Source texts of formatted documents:
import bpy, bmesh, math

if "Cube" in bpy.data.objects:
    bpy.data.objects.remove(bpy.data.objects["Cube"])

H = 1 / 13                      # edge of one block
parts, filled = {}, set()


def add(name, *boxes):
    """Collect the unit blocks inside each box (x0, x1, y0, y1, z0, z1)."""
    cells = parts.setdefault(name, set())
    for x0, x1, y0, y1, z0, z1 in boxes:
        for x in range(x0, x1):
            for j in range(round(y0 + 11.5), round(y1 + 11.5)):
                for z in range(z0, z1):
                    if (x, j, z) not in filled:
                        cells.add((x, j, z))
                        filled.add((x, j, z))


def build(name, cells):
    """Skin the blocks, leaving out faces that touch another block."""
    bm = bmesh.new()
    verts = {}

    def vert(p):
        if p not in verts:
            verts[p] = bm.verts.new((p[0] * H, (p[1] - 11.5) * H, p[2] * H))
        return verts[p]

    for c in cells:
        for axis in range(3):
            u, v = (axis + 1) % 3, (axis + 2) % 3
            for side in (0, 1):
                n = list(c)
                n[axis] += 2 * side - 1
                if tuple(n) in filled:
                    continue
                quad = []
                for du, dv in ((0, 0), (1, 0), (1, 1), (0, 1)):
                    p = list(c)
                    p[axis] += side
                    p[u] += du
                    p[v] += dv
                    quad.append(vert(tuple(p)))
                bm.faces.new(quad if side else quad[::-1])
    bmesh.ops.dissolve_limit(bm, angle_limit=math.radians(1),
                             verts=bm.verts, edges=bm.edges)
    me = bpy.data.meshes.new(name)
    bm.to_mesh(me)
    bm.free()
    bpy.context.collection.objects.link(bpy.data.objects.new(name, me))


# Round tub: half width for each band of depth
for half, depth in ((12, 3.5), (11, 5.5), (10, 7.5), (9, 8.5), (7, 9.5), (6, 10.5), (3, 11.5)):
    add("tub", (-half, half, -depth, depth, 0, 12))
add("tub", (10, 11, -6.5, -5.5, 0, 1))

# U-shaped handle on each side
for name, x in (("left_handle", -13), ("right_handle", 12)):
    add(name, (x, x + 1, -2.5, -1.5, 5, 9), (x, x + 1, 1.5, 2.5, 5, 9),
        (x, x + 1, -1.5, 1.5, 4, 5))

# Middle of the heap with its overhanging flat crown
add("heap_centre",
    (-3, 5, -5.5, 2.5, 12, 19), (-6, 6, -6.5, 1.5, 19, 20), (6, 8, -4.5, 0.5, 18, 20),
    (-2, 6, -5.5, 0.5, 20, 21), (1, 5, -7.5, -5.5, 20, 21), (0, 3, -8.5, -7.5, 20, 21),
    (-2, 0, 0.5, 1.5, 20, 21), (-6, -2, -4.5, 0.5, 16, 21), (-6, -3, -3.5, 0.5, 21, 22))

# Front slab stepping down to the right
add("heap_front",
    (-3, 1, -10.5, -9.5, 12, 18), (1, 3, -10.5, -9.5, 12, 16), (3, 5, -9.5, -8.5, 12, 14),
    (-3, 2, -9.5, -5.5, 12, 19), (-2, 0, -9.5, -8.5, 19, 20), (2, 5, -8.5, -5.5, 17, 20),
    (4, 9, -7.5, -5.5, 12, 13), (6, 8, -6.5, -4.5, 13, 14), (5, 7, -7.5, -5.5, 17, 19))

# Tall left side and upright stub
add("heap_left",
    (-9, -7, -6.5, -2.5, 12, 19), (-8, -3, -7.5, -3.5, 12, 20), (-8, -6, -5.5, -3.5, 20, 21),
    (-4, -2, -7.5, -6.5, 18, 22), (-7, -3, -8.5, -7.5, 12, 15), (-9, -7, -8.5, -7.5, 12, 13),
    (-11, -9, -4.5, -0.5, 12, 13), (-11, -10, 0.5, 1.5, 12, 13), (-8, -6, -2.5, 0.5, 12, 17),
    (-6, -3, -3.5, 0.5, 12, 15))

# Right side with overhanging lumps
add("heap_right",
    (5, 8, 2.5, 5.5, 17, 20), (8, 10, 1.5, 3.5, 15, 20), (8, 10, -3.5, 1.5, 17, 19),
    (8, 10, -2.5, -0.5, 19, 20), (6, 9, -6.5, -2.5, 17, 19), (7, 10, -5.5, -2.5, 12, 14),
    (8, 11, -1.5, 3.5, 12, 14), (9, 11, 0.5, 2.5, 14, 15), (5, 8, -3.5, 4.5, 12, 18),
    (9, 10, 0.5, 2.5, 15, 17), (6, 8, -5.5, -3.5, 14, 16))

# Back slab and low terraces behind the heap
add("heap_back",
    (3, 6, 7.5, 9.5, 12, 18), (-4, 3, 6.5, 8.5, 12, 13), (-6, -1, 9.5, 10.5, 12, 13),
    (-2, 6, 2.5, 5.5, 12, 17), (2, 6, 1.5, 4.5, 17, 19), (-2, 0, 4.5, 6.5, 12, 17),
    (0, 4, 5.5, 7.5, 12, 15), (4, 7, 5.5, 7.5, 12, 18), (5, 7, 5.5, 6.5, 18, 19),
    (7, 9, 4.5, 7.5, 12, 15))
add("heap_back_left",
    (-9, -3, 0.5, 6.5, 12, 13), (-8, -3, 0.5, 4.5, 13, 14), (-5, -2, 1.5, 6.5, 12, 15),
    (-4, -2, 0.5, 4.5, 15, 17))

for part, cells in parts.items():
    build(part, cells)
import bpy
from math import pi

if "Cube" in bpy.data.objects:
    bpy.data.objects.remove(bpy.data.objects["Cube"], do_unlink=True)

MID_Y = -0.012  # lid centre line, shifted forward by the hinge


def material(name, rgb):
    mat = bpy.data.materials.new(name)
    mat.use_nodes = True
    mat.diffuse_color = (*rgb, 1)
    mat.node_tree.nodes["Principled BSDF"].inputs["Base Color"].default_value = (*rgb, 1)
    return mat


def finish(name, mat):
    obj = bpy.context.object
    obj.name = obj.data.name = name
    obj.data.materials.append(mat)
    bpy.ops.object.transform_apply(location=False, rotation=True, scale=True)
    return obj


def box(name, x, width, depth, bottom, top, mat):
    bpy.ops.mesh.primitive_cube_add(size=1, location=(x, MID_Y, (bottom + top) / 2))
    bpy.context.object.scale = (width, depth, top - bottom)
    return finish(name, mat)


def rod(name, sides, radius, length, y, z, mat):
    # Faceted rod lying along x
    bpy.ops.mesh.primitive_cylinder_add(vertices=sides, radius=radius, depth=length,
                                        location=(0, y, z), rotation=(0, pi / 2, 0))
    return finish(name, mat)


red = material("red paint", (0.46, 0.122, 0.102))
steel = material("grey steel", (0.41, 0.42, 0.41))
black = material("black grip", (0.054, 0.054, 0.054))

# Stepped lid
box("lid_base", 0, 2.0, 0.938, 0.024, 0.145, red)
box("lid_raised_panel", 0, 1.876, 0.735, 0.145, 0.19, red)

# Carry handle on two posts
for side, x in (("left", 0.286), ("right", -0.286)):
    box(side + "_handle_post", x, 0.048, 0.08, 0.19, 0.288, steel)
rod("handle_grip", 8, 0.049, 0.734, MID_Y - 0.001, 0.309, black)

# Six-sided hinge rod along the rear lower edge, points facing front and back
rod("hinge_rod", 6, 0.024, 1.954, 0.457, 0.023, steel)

DIRECTIONS FOR THIS TASK: Return all the lines shown above, word for word.

REPLY:
import bpy, bmesh, math

if "Cube" in bpy.data.objects:
    bpy.data.objects.remove(bpy.data.objects["Cube"])

H = 1 / 13                      # edge of one block
parts, filled = {}, set()


def add(name, *boxes):
    """Collect the unit blocks inside each box (x0, x1, y0, y1, z0, z1)."""
    cells = parts.setdefault(name, set())
    for x0, x1, y0, y1, z0, z1 in boxes:
        for x in range(x0, x1):
            for j in range(round(y0 + 11.5), round(y1 + 11.5)):
                for z in range(z0, z1):
                    if (x, j, z) not in filled:
                        cells.add((x, j, z))
                        filled.add((x, j, z))


def build(name, cells):
    """Skin the blocks, leaving out faces that touch another block."""
    bm = bmesh.new()
    verts = {}

    def vert(p):
        if p not in verts:
            verts[p] = bm.verts.new((p[0] * H, (p[1] - 11.5) * H, p[2] * H))
        return verts[p]

    for c in cells:
        for axis in range(3):
            u, v = (axis + 1) % 3, (axis + 2) % 3
            for side in (0, 1):
                n = list(c)
                n[axis] += 2 * side - 1
                if tuple(n) in filled:
                    continue
                quad = []
                for du, dv in ((0, 0), (1, 0), (1, 1), (0, 1)):
                    p = list(c)
                    p[axis] += side
                    p[u] += du
                    p[v] += dv
                    quad.append(vert(tuple(p)))
                bm.faces.new(quad if side else quad[::-1])
    bmesh.ops.dissolve_limit(bm, angle_limit=math.radians(1),
                             verts=bm.verts, edges=bm.edges)
    me = bpy.data.meshes.new(name)
    bm.to_mesh(me)
    bm.free()
    bpy.context.collection.objects.link(bpy.data.objects.new(name, me))


# Round tub: half width for each band of depth
for half, depth in ((12, 3.5), (11, 5.5), (10, 7.5), (9, 8.5), (7, 9.5), (6, 10.5), (3, 11.5)):
    add("tub", (-half, half, -depth, depth, 0, 12))
add("tub", (10, 11, -6.5, -5.5, 0, 1))

# U-shaped handle on each side
for name, x in (("left_handle", -13), ("right_handle", 12)):
    add(name, (x, x + 1, -2.5, -1.5, 5, 9), (x, x + 1, 1.5, 2.5, 5, 9),
        (x, x + 1, -1.5, 1.5, 4, 5))

# Middle of the heap with its overhanging flat crown
add("heap_centre",
    (-3, 5, -5.5, 2.5, 12, 19), (-6, 6, -6.5, 1.5, 19, 20), (6, 8, -4.5, 0.5, 18, 20),
    (-2, 6, -5.5, 0.5, 20, 21), (1, 5, -7.5, -5.5, 20, 21), (0, 3, -8.5, -7.5, 20, 21),
    (-2, 0, 0.5, 1.5, 20, 21), (-6, -2, -4.5, 0.5, 16, 21), (-6, -3, -3.5, 0.5, 21, 22))

# Front slab stepping down to the right
add("heap_front",
    (-3, 1, -10.5, -9.5, 12, 18), (1, 3, -10.5, -9.5, 12, 16), (3, 5, -9.5, -8.5, 12, 14),
    (-3, 2, -9.5, -5.5, 12, 19), (-2, 0, -9.5, -8.5, 19, 20), (2, 5, -8.5, -5.5, 17, 20),
    (4, 9, -7.5, -5.5, 12, 13), (6, 8, -6.5, -4.5, 13, 14), (5, 7, -7.5, -5.5, 17, 19))

# Tall left side and upright stub
add("heap_left",
    (-9, -7, -6.5, -2.5, 12, 19), (-8, -3, -7.5, -3.5, 12, 20), (-8, -6, -5.5, -3.5, 20, 21),
    (-4, -2, -7.5, -6.5, 18, 22), (-7, -3, -8.5, -7.5, 12, 15), (-9, -7, -8.5, -7.5, 12, 13),
    (-11, -9, -4.5, -0.5, 12, 13), (-11, -10, 0.5, 1.5, 12, 13), (-8, -6, -2.5, 0.5, 12, 17),
    (-6, -3, -3.5, 0.5, 12, 15))

# Right side with overhanging lumps
add("heap_right",
    (5, 8, 2.5, 5.5, 17, 20), (8, 10, 1.5, 3.5, 15, 20), (8, 10, -3.5, 1.5, 17, 19),
    (8, 10, -2.5, -0.5, 19, 20), (6, 9, -6.5, -2.5, 17, 19), (7, 10, -5.5, -2.5, 12, 14),
    (8, 11, -1.5, 3.5, 12, 14), (9, 11, 0.5, 2.5, 14, 15), (5, 8, -3.5, 4.5, 12, 18),
    (9, 10, 0.5, 2.5, 15, 17), (6, 8, -5.5, -3.5, 14, 16))

# Back slab and low terraces behind the heap
add("heap_back",
    (3, 6, 7.5, 9.5, 12, 18), (-4, 3, 6.5, 8.5, 12, 13), (-6, -1, 9.5, 10.5, 12, 13),
    (-2, 6, 2.5, 5.5, 12, 17), (2, 6, 1.5, 4.5, 17, 19), (-2, 0, 4.5, 6.5, 12, 17),
    (0, 4, 5.5, 7.5, 12, 15), (4, 7, 5.5, 7.5, 12, 18), (5, 7, 5.5, 6.5, 18, 19),
    (7, 9, 4.5, 7.5, 12, 15))
add("heap_back_left",
    (-9, -3, 0.5, 6.5, 12, 13), (-8, -3, 0.5, 4.5, 13, 14), (-5, -2, 1.5, 6.5, 12, 15),
    (-4, -2, 0.5, 4.5, 15, 17))

for part, cells in parts.items():
    build(part, cells)
import bpy
from math import pi

if "Cube" in bpy.data.objects:
    bpy.data.objects.remove(bpy.data.objects["Cube"], do_unlink=True)

MID_Y = -0.012  # lid centre line, shifted forward by the hinge


def material(name, rgb):
    mat = bpy.data.materials.new(name)
    mat.use_nodes = True
    mat.diffuse_color = (*rgb, 1)
    mat.node_tree.nodes["Principled BSDF"].inputs["Base Color"].default_value = (*rgb, 1)
    return mat


def finish(name, mat):
    obj = bpy.context.object
    obj.name = obj.data.name = name
    obj.data.materials.append(mat)
    bpy.ops.object.transform_apply(location=False, rotation=True, scale=True)
    return obj


def box(name, x, width, depth, bottom, top, mat):
    bpy.ops.mesh.primitive_cube_add(size=1, location=(x, MID_Y, (bottom + top) / 2))
    bpy.context.object.scale = (width, depth, top - bottom)
    return finish(name, mat)


def rod(name, sides, radius, length, y, z, mat):
    # Faceted rod lying along x
    bpy.ops.mesh.primitive_cylinder_add(vertices=sides, radius=radius, depth=length,
                                        location=(0, y, z), rotation=(0, pi / 2, 0))
    return finish(name, mat)


red = material("red paint", (0.46, 0.122, 0.102))
steel = material("grey steel", (0.41, 0.42, 0.41))
black = material("black grip", (0.054, 0.054, 0.054))

# Stepped lid
box("lid_base", 0, 2.0, 0.938, 0.024, 0.145, red)
box("lid_raised_panel", 0, 1.876, 0.735, 0.145, 0.19, red)

# Carry handle on two posts
for side, x in (("left", 0.286), ("right", -0.286)):
    box(side + "_handle_post", x, 0.048, 0.08, 0.19, 0.288, steel)
rod("handle_grip", 8, 0.049, 0.734, MID_Y - 0.001, 0.309, black)

# Six-sided hinge rod along the rear lower edge, points facing front and back
rod("hinge_rod", 6, 0.024, 1.954, 0.457, 0.023, steel)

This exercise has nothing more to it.